And the initiative – announced in Chancellor George Osborne’s Budget in March – will be extended to those who are off work during maternity or paternity leave.
Mr Osborne has launched a consultation on the tax-free childcare voucher plans, which will offer support from 2015 to families where both parents work, as part of a £1bn-a-year package of help with nursery bills.
Ministers believe the scheme will eventually help 2.5 million households, but it has alredy come under fire from critics who say it will direct more help to well-off families than the poor. The vouchers will be available to parents earning up to £150,000, so a couple with a combined income of £300,000 could claim them.
Parents who claim universal credit will benefit from a separate scheme under which the state will cover up to 85 per cent of their childcare costs – rather than 70 per cent as at present – though critics claim this is less generous than the help on offer to working families.
And there have been protests over the exclusion of households where one parent stays at home to look after children.
Mr Osborne said: “This Government is on the side of people who want to work hard and get on in life. Tax-free Childcare will help working parents by giving them more choice and better access to the quality, affordable childcare they need.
“We want to make the new scheme work in the way that is best for parents, so today we are asking for their views, and I’d like as many parents as possible to tell us what they think.”
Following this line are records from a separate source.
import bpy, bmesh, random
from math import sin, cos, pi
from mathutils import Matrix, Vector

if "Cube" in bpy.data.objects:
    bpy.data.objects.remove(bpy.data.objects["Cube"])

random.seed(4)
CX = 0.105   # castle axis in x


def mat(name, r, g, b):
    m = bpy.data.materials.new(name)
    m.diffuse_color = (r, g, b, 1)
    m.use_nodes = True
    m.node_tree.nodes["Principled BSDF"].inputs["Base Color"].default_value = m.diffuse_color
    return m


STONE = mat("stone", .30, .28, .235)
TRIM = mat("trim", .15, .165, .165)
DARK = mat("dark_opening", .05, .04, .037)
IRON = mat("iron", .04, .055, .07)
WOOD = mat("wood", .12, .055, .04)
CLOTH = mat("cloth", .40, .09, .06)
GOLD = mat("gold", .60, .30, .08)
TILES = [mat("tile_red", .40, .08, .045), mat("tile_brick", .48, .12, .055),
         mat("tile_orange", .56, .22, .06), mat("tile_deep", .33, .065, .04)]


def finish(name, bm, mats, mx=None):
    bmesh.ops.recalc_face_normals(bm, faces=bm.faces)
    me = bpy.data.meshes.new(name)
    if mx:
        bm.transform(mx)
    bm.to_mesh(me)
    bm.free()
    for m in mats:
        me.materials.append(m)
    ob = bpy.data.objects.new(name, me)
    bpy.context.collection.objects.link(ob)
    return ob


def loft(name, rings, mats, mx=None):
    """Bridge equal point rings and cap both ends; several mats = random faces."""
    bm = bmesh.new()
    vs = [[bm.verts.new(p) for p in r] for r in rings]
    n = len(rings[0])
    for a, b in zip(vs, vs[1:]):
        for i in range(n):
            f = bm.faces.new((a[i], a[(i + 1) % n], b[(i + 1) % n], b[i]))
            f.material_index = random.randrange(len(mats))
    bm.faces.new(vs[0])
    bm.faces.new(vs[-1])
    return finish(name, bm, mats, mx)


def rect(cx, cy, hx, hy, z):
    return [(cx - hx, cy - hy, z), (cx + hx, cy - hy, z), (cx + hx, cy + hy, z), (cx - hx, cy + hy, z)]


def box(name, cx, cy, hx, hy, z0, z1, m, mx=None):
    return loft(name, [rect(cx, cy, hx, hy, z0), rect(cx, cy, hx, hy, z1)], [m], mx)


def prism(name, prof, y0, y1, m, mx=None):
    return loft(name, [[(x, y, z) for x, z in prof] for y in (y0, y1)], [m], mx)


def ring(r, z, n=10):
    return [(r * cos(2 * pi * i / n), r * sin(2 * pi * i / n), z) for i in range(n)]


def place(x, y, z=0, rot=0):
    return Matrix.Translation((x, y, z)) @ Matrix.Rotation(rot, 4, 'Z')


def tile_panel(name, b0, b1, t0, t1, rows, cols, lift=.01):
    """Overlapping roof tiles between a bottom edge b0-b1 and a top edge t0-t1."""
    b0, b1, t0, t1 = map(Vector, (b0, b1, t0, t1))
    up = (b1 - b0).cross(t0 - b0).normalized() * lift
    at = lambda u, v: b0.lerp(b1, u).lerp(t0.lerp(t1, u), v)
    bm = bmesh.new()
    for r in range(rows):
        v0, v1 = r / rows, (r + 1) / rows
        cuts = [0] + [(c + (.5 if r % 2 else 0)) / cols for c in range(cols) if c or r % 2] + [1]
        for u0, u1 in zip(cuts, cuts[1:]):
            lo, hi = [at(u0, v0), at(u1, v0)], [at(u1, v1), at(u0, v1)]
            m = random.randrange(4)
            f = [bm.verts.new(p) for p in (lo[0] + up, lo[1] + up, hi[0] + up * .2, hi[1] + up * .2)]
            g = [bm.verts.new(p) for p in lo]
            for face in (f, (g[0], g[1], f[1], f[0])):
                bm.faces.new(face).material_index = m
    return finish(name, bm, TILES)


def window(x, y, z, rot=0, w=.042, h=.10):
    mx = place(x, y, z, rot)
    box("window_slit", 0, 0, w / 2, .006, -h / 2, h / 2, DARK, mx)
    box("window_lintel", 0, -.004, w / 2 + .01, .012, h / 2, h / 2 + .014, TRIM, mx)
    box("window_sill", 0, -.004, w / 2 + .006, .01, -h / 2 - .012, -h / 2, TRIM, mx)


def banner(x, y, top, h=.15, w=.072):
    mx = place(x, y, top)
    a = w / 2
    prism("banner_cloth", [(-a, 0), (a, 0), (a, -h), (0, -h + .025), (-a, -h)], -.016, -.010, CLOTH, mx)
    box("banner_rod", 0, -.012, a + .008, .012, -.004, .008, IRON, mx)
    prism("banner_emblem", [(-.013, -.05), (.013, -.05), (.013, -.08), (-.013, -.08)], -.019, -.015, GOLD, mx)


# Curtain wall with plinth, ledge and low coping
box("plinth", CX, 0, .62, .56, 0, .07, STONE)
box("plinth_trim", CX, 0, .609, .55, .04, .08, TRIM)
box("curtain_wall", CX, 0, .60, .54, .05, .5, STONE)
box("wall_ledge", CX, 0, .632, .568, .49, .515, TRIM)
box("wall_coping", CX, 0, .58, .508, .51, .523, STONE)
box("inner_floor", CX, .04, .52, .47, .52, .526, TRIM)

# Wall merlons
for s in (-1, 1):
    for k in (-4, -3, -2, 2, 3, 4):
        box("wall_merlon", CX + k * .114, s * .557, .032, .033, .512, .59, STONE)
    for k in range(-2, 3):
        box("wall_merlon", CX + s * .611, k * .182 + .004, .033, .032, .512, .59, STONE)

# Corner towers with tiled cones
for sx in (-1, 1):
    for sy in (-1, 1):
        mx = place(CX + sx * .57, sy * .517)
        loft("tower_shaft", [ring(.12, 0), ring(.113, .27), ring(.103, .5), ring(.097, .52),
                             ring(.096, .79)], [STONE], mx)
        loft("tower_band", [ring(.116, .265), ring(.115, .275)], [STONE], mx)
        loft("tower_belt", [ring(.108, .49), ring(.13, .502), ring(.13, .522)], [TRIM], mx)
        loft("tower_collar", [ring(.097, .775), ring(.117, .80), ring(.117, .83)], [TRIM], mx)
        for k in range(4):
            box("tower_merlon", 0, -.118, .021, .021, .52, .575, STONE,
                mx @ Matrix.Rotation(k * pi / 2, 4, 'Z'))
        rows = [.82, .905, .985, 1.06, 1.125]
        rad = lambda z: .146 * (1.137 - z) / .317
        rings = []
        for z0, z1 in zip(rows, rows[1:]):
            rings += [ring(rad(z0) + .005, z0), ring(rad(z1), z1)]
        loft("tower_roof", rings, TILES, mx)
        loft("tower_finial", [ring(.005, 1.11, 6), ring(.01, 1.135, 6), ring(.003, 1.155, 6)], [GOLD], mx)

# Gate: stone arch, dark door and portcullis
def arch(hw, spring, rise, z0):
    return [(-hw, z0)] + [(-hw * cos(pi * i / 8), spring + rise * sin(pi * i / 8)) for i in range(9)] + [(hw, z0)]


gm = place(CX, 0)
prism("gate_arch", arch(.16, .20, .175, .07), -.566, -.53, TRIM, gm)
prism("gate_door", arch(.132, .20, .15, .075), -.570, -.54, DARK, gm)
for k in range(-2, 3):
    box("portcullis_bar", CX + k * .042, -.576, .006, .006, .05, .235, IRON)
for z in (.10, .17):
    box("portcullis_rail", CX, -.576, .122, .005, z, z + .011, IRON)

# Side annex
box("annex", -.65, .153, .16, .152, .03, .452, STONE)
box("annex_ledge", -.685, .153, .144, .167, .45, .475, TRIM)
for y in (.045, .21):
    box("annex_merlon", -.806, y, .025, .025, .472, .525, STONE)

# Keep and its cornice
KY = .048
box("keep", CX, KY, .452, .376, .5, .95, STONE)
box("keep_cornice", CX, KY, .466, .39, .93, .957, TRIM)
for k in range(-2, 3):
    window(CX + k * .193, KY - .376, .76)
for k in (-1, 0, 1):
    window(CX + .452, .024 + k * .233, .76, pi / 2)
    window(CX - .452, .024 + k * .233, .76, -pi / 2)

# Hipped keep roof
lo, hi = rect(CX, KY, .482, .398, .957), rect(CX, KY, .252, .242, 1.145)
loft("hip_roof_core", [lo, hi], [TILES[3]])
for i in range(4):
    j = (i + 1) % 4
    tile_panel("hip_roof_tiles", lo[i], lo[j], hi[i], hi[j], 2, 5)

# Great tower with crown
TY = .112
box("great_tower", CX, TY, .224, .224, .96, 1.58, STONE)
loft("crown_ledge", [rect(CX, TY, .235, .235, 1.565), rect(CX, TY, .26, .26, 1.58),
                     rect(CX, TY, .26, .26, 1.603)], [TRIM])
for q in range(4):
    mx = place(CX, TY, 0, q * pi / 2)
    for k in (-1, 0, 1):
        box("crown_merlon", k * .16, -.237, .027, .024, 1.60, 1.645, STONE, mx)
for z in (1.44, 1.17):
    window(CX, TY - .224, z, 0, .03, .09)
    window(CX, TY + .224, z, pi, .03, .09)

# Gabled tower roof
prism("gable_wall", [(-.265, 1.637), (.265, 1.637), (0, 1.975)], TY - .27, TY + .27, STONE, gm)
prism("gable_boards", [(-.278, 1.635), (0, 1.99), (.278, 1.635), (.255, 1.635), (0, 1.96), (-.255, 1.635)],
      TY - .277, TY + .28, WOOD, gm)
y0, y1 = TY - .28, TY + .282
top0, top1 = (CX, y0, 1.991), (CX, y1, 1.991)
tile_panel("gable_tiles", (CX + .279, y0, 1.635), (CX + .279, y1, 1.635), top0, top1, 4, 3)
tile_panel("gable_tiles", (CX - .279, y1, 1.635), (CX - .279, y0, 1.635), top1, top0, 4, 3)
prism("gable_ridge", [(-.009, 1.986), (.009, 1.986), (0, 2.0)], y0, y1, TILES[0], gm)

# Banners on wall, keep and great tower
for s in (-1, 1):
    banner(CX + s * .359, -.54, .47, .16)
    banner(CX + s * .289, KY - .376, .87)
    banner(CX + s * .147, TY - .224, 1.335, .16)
The new scheme will cover 20 per cent of working families’ childcare costs up to a limit of £6,000 per year per child, meaning that up to £1,200 could be claimed for each child. The average cost of a part-time nursery place for a child under two in the UK is now over £5,000 per year
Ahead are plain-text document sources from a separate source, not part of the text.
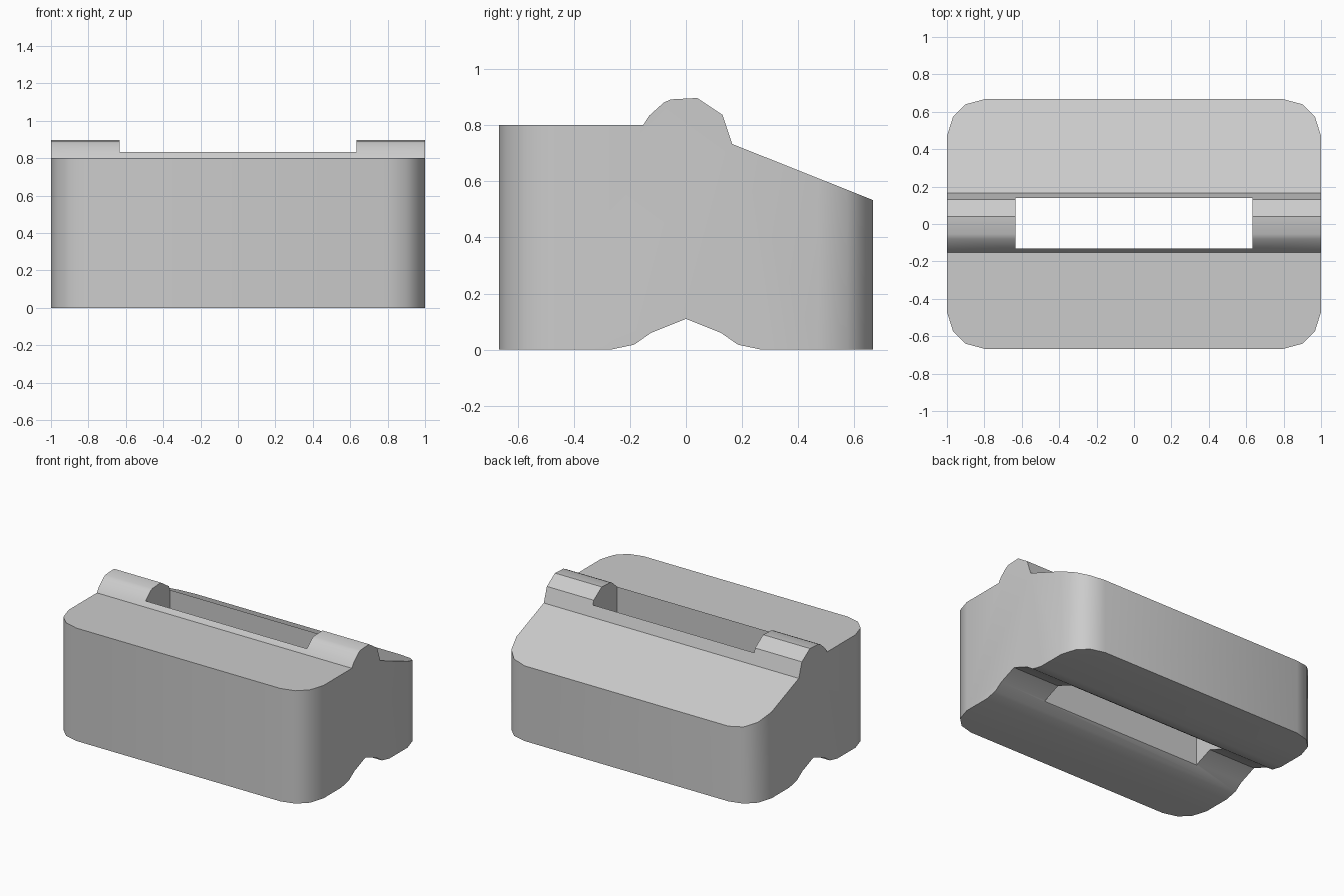
import bpy
import bmesh
import math
from mathutils import Vector

default = bpy.data.objects.get("Cube")
if default:
    bpy.data.objects.remove(default, do_unlink=True)

grey = bpy.data.materials.new("plain grey")
grey.use_nodes = True
grey.diffuse_color = (0.6, 0.6, 0.6, 1)
grey.node_tree.nodes["Principled BSDF"].inputs["Base Color"].default_value = (0.6, 0.6, 0.6, 1)


def prism(name, outline, direction):
    """Extrude a closed outline of 3D points into a solid object."""
    bm = bmesh.new()
    face = bm.faces.new([bm.verts.new(p) for p in outline])
    ext = bmesh.ops.extrude_face_region(bm, geom=[face])
    moved = [v for v in ext["geom"] if isinstance(v, bmesh.types.BMVert)]
    bmesh.ops.translate(bm, verts=moved, vec=Vector(direction))
    bmesh.ops.recalc_face_normals(bm, faces=bm.faces)
    mesh = bpy.data.meshes.new(name)
    bm.to_mesh(mesh)
    bm.free()
    mesh.materials.append(grey)
    obj = bpy.data.objects.new(name, mesh)
    bpy.context.collection.objects.link(obj)
    return obj


def boolean(target, cutter, operation):
    """Apply a boolean and discard the cutter."""
    cutter.hide_render = True
    mod = target.modifiers.new(operation.lower(), "BOOLEAN")
    mod.operation = operation
    mod.solver = "EXACT"
    mod.object = cutter
    bpy.context.view_layer.objects.active = target
    bpy.ops.object.modifier_apply(modifier=mod.name)
    bpy.data.objects.remove(cutter, do_unlink=True)


# Side profile (y, z): notched underside, sloping back, rounded ridge, level front
profile = [(-0.8, 0), (-0.27, 0), (-0.185, 0.018), (-0.125, 0.06), (0, 0.11),
           (0.125, 0.06), (0.185, 0.018), (0.27, 0), (0.8, 0), (0.8, 0.48),
           (0.165, 0.733), (0.13, 0.837), (0.04, 0.897), (-0.055, 0.892),
           (-0.08, 0.88), (-0.132, 0.833), (-0.153, 0.8), (-0.8, 0.8)]
body = prism("body", [(-1.2, y, z) for y, z in profile], (2.4, 0, 0))

# Rounded rectangular plan, one corner mirrored into four
corner = [(1, 0.47), (0.967, 0.575), (0.9, 0.64), (0.8, 0.667)]
half = corner + [(-x, y) for x, y in reversed(corner)]
plan = half + [(x, -y) for x, y in reversed(half)]
boolean(body, prism("plan_cutter", [(x, y, -0.3) for x, y in plan], (0, 0, 1.6)), "INTERSECT")

# Slot through the middle of the ridge
slot = [(-0.633, -0.132), (0.633, -0.132), (0.633, 0.14), (-0.633, 0.14)]
boolean(body, prism("slot_cutter", [(x, y, -0.3) for x, y in slot], (0, 0, 1.6)), "DIFFERENCE")

# Smooth corners with sharp main edges
bpy.ops.object.select_all(action="DESELECT")
body.select_set(True)
bpy.context.view_layer.objects.active = body
bpy.ops.object.shade_smooth_by_angle(angle=math.radians(32))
New details made clear that people on parental leave after the birth of a baby will qualify for any children they already have and parents who do not work because they are carers will also be eligible.
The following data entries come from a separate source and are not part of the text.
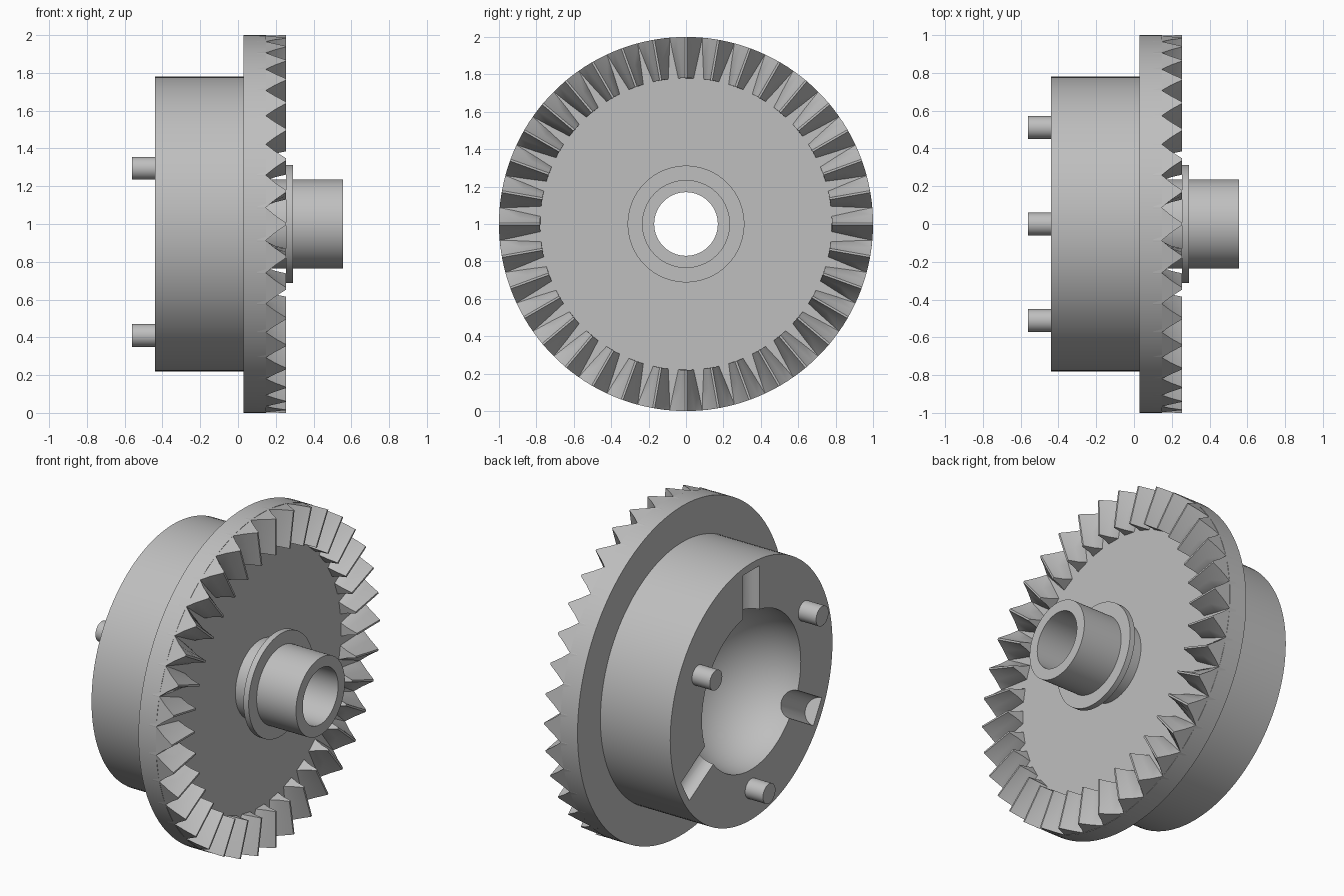
import bpy, bmesh, math
from mathutils import Matrix, Vector

cube = bpy.data.objects.get("Cube")
if cube:
    bpy.data.objects.remove(cube, do_unlink=True)

grey = bpy.data.materials.new("plain grey")
grey.use_nodes = True
colour = (0.52, 0.52, 0.52, 1)
grey.diffuse_color = colour
grey.node_tree.nodes["Principled BSDF"].inputs["Base Color"].default_value = colour

TEETH, SEGMENTS = 36, 108
FLOOR, CREST, BACK = 0.147, 0.255, -0.44


def polar(x, r, angle):
    """Point on the gear, whose axis runs along x at z = 1."""
    return Vector((x, r * math.cos(angle), 1 + r * math.sin(angle)))


def finish(name, bm, smooth=True):
    bmesh.ops.recalc_face_normals(bm, faces=bm.faces)
    mesh = bpy.data.meshes.new(name)
    bm.to_mesh(mesh)
    bm.free()
    ob = bpy.data.objects.new(name, mesh)
    bpy.context.collection.objects.link(ob)
    mesh.materials.append(grey)
    if smooth:
        smooth_shade(ob)
    return ob


def select(ob):
    bpy.ops.object.select_all(action="DESELECT")
    ob.select_set(True)
    bpy.context.view_layer.objects.active = ob


def smooth_shade(ob):
    select(ob)
    bpy.ops.object.shade_smooth_by_angle(angle=math.radians(30))


def rod(name, start, end, radius, smooth=True):
    bm = bmesh.new()
    axis = end - start
    place = Matrix.Translation((start + end) / 2) @ axis.to_track_quat("Z", "Y").to_matrix().to_4x4()
    bmesh.ops.create_cone(bm, cap_ends=True, segments=32, radius1=radius,
                          radius2=radius, depth=axis.length, matrix=place)
    return finish(name, bm, smooth)


# Turned body: shaft tube, collar, toothed disc, drum and hollow bowl
profile = [(0.555, 0.17), (0.555, 0.235), (0.29, 0.235), (0.29, 0.312),
           (CREST, 0.312), (CREST, 0.235), (FLOOR, 0.235), (FLOOR, 1),
           (0.03, 1), (0.03, 0.78), (BACK, 0.78)]
bowl_radius, bowl_depth, steps = 0.475, 0.43, 14
last = math.acos(0.17 / bowl_radius)
for i in range(steps + 1):
    t = last * i / steps
    profile.append((BACK + bowl_depth * math.sin(t), bowl_radius * math.cos(t)))

bm = bmesh.new()
rings = [[bm.verts.new(polar(x, r, math.tau * i / SEGMENTS)) for x, r in profile]
         for i in range(SEGMENTS)]
for i, ring in enumerate(rings):
    following = rings[(i + 1) % SEGMENTS]
    for j in range(len(profile)):
        k = (j + 1) % len(profile)
        bm.faces.new((ring[j], ring[k], following[k], following[j]))
body = finish("gear_body", bm, smooth=False)

# Three round-bottomed radial grooves in the back rim
for angle in (90, 210, 330):
    a = math.radians(angle)
    cutter = rod("groove_cutter", polar(BACK, 0.3, a), polar(BACK, 0.735, a), 0.08, False)
    cutter.hide_render = True
    mod = body.modifiers.new("groove", "BOOLEAN")
    mod.operation = "DIFFERENCE"
    mod.solver = "EXACT"
    mod.object = cutter
    select(body)
    bpy.ops.object.modifier_apply(modifier=mod.name)
    bpy.data.objects.remove(cutter, do_unlink=True)
smooth_shade(body)

# Crown teeth, wide at the rim and narrowing inward
half_pitch = math.pi / TEETH
heights = (0.1, FLOOR, 0.195, CREST)
sections = [(1.0, (1, 1, 0.54, 0.06)), (0.89, (0.84, 0.84, 0.4, 0.07)),
            (0.78, (0.6, 0.6, 0.3, 0.08))]
bm = bmesh.new()
for n in range(TEETH):
    middle = 2 * half_pitch * n
    loops = []
    for r, widths in sections:
        right = [(x, -w) for x, w in zip(heights, widths)]
        left = [(x, -w) for x, w in reversed(right)]
        loops.append([bm.verts.new(polar(x, r, middle + w * half_pitch))
                      for x, w in right + left])
    for a, b in zip(loops, loops[1:]):
        for j in range(len(a)):
            k = (j + 1) % len(a)
            bm.faces.new((a[j], a[k], b[k], b[j]))
    bm.faces.new(loops[0])
    bm.faces.new(loops[-1])
finish("crown_teeth", bm)

# Three drive pins on the back rim
for n, angle in enumerate((30, 150, 270), 1):
    a = math.radians(angle)
    rod(f"drive_pin_{n}", polar(BACK + 0.05, 0.59, a), polar(-0.56, 0.59, a), 0.06)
The consultation proposes the scheme should run in conjunction with the school year, so that parents of eligible children can receive support with childcare costs for the full school year and all children in the same class are treated consistently.
Chief Secretary to the Treasury Danny Alexander added: “The Government wants to build a stronger economy and a fairer society and key to that is getting more people into work. We won’t let childcare costs stand in the way of parents’ ability to work if they want to.
“Tax-free Childcare will put money in families’ pockets, saving the typical two-child family up to £2,400 per year on their childcare costs and allowing parents more choice to work the hours they want.”
Neil Leitch, chief executive of the Pre-School Learning Alliance said the voucher scheme was unfair to stay-at-home mums.
“In the recent More Affordable Childcare document the Government gives a ringing endorsement of those parents who choose to stay at home and look after their children, saying they have ‘the Government’s full support’,” said Mr Leitch. “However, when it comes to practical support that’s where it stops, with the Government giving priority to a ‘get back to work’ policy.
“This tax break does nothing to support those who choose to sacrifice their salary and put their careers on hold to stay at home and look after their young children.
“We would prefer the Government to properly fund universal childcare provision for all families, regardless of income. Instead, this seems to be more about dangling a £1,200 carrot to tempt mums back to work rather than providing real childcare choices.”
The plans come as a new report reveals more than two million working mothers are their family’s main bread-winner. The figure means one in three working mothers are the main source of their family’s income, said the Institute for Public Policy Research.